This is a theme that I’ve returned to several times since, in different ways, as clearly I can’t pop back to Doubtful Sound every time I want or need a reminder. A couple of weeks afterwards, listening to what body and mind needed, I gave a ‘tourist must-see’ a miss, as it dawned that I was so tired I was beyond appreciating it. I slept, dreamt, read and meandered, re-energising for the remaining months of my trip, and throughout the rest of the trip I sought moments of contemplation amongst the adrenalin highs. Later, in a spiritual guidance session with Brain Draper, the W.H.Davies poem: “What is this life if, full of care, we have no time to stand and stare”, really echoed. In thinking further, I did a search on Bible Gateway for the word “rest”, and in the New Living Translation in the Bible it returned 508 entries, including being at the root of words ‘restoration’ and ‘restriction’. One that resounded for me was: “It is useless for you to work so hard from early morning until late at night, anxiously working for food to eat; for God gives rest to his loved ones.” (Psalm 127:2). In seeking to put this into place, I fought the natural urge to do a “huge” life overhaul at once, and instead found that a series of small steps, including undertaking counselling, coaching, running a number of Lent courses, listening to the notion of ‘living in the now’ at Greenbelt, speaking on rest at Spring Harvest last year, and on digital health at the Premier Digital Conference – are all contributing to the work in progress that is Bex.

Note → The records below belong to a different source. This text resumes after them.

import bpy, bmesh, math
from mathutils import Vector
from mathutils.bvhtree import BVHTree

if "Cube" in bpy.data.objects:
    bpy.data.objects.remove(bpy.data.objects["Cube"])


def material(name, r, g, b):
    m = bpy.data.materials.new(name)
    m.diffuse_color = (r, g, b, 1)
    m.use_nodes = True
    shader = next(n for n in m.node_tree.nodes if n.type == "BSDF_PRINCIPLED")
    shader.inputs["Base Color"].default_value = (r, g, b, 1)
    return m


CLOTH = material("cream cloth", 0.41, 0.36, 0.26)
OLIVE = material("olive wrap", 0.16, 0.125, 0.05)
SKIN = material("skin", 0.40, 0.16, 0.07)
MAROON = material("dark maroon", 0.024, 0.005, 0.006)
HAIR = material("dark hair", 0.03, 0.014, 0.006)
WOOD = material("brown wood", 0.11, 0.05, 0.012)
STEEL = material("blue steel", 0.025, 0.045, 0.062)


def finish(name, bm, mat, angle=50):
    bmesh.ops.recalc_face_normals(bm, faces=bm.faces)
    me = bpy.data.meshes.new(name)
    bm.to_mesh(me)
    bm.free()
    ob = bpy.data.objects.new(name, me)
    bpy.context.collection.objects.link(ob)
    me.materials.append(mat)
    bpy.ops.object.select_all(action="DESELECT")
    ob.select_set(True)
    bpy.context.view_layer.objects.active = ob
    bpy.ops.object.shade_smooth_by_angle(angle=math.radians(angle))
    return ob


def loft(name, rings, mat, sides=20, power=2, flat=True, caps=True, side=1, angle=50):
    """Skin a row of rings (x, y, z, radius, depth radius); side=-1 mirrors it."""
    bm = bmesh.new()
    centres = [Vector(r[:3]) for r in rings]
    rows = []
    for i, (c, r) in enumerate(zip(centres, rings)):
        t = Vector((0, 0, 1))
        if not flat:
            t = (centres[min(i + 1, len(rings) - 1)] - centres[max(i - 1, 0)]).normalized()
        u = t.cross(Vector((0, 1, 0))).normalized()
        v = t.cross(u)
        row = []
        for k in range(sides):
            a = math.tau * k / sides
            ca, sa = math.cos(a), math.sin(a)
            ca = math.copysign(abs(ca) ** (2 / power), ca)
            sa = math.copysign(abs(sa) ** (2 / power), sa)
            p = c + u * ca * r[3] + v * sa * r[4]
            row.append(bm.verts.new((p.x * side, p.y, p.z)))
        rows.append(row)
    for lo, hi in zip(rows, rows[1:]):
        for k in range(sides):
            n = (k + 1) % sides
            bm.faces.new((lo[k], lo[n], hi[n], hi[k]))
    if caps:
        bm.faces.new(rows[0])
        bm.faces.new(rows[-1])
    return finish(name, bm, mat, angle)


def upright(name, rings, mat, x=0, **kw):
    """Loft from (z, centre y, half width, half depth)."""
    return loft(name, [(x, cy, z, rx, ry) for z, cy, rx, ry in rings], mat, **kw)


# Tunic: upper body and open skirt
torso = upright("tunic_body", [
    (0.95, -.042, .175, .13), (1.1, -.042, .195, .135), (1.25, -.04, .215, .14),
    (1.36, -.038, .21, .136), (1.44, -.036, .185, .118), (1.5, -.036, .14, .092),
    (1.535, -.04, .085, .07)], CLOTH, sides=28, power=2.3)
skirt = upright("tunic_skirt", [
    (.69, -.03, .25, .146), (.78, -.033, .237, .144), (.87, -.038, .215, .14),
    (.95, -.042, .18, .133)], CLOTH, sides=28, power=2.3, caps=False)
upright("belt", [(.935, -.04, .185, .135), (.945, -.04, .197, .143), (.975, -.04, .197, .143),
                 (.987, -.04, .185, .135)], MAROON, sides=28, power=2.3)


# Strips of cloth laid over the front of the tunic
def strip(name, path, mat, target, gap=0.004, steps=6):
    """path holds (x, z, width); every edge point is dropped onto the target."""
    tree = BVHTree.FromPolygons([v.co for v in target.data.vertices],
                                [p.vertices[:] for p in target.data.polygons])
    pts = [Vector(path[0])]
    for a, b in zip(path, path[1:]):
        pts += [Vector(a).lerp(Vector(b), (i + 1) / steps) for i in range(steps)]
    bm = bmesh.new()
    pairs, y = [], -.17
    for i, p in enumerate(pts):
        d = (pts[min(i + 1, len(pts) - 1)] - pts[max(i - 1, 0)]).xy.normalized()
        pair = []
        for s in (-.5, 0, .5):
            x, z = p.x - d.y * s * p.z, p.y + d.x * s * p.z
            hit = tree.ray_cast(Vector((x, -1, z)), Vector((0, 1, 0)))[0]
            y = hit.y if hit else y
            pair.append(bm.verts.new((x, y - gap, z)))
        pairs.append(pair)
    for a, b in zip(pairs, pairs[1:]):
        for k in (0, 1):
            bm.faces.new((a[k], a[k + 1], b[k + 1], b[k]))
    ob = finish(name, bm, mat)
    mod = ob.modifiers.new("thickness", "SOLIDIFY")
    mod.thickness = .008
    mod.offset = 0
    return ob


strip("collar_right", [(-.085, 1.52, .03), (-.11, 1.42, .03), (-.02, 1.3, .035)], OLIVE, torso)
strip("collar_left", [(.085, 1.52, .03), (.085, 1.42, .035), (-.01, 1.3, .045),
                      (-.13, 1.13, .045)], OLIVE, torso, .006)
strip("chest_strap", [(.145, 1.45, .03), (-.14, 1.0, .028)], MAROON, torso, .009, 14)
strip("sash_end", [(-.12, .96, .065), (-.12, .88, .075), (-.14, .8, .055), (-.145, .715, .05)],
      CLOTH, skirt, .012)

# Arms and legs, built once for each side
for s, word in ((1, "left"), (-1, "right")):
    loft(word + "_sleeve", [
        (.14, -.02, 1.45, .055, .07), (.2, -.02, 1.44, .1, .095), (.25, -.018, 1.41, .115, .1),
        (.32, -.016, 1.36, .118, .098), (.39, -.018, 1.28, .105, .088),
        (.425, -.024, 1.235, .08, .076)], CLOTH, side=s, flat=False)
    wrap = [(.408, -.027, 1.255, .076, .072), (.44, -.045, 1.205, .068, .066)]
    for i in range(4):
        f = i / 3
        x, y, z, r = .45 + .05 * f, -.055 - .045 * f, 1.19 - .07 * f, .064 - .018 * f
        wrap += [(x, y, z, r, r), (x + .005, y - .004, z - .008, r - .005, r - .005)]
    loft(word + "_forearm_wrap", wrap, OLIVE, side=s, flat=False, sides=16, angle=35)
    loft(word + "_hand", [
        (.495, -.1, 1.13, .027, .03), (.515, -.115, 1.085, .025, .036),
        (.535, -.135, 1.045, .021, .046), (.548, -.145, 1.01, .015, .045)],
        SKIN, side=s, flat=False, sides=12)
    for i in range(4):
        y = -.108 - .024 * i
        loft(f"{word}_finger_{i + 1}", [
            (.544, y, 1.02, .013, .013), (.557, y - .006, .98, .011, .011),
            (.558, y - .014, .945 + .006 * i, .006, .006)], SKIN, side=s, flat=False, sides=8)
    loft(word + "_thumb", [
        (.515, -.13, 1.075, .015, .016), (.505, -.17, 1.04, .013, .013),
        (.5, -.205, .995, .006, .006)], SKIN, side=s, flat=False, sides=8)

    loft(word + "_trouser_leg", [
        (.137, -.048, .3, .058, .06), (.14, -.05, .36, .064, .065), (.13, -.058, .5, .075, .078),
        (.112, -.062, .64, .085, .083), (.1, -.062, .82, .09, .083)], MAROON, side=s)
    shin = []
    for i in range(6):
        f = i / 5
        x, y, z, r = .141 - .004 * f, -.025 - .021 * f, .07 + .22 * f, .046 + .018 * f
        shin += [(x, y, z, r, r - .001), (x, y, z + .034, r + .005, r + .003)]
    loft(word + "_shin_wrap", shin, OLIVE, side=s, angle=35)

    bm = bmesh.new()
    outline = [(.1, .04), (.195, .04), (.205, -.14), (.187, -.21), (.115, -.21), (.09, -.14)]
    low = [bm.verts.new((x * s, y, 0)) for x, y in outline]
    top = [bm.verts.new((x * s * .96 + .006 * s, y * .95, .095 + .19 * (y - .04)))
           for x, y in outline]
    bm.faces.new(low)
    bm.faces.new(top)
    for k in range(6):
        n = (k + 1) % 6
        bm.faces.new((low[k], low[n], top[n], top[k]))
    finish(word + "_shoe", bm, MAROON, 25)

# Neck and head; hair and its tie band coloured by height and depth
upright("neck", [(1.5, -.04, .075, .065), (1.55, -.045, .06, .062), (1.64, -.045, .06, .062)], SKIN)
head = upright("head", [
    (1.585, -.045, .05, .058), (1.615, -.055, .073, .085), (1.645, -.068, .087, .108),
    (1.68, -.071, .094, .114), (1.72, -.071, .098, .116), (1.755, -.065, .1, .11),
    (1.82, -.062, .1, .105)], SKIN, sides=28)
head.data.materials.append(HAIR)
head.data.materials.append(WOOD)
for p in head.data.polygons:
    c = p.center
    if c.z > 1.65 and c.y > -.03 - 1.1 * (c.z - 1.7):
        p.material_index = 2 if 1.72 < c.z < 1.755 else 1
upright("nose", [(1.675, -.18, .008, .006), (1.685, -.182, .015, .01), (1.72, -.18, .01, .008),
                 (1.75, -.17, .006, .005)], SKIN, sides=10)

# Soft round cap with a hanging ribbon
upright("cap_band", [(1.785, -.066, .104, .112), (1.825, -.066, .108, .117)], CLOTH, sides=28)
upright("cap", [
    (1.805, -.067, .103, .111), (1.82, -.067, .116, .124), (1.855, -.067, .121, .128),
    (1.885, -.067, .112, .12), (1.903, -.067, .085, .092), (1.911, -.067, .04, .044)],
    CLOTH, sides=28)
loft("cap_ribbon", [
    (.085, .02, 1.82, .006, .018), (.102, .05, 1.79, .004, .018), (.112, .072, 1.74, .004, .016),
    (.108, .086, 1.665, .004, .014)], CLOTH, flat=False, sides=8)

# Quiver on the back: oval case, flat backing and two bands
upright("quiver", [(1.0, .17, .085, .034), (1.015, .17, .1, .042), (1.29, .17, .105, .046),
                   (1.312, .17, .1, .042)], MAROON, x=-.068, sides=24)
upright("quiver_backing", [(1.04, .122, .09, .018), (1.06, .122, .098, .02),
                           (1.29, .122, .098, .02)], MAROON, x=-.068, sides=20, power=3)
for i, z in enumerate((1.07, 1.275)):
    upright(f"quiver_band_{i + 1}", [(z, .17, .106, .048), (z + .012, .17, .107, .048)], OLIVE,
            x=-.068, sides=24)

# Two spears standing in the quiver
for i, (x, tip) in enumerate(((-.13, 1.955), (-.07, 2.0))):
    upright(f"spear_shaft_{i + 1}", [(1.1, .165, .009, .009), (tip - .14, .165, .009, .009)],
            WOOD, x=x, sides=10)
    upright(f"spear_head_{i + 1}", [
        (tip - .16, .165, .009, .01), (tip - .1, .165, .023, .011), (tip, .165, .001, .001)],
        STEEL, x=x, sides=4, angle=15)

Alongside my faith, one of the biggest influences on life-change over the last few years has been a movement called Beyond Chocolate, a mindfulness-based approach designed to change the messed up relationship with food that so many of us have in contemporary culture. It encourages ‘being present’ – sitting and listening to your body – does it want food, or something else? It emboldens trying something just once, and if successful, trying it again, rather than an all-or-nothing approach – something that I’ve been able to apply to all areas of life. Life is still busy, but there is time to stop, think, with the difficult parts balanced with a deeper appreciation of life in all its fullness.
Dr Bex Lewis is Senior Lecturer in Digital Marketing at Manchester Metropolitan University, with a particular interest in Christianity and the digital.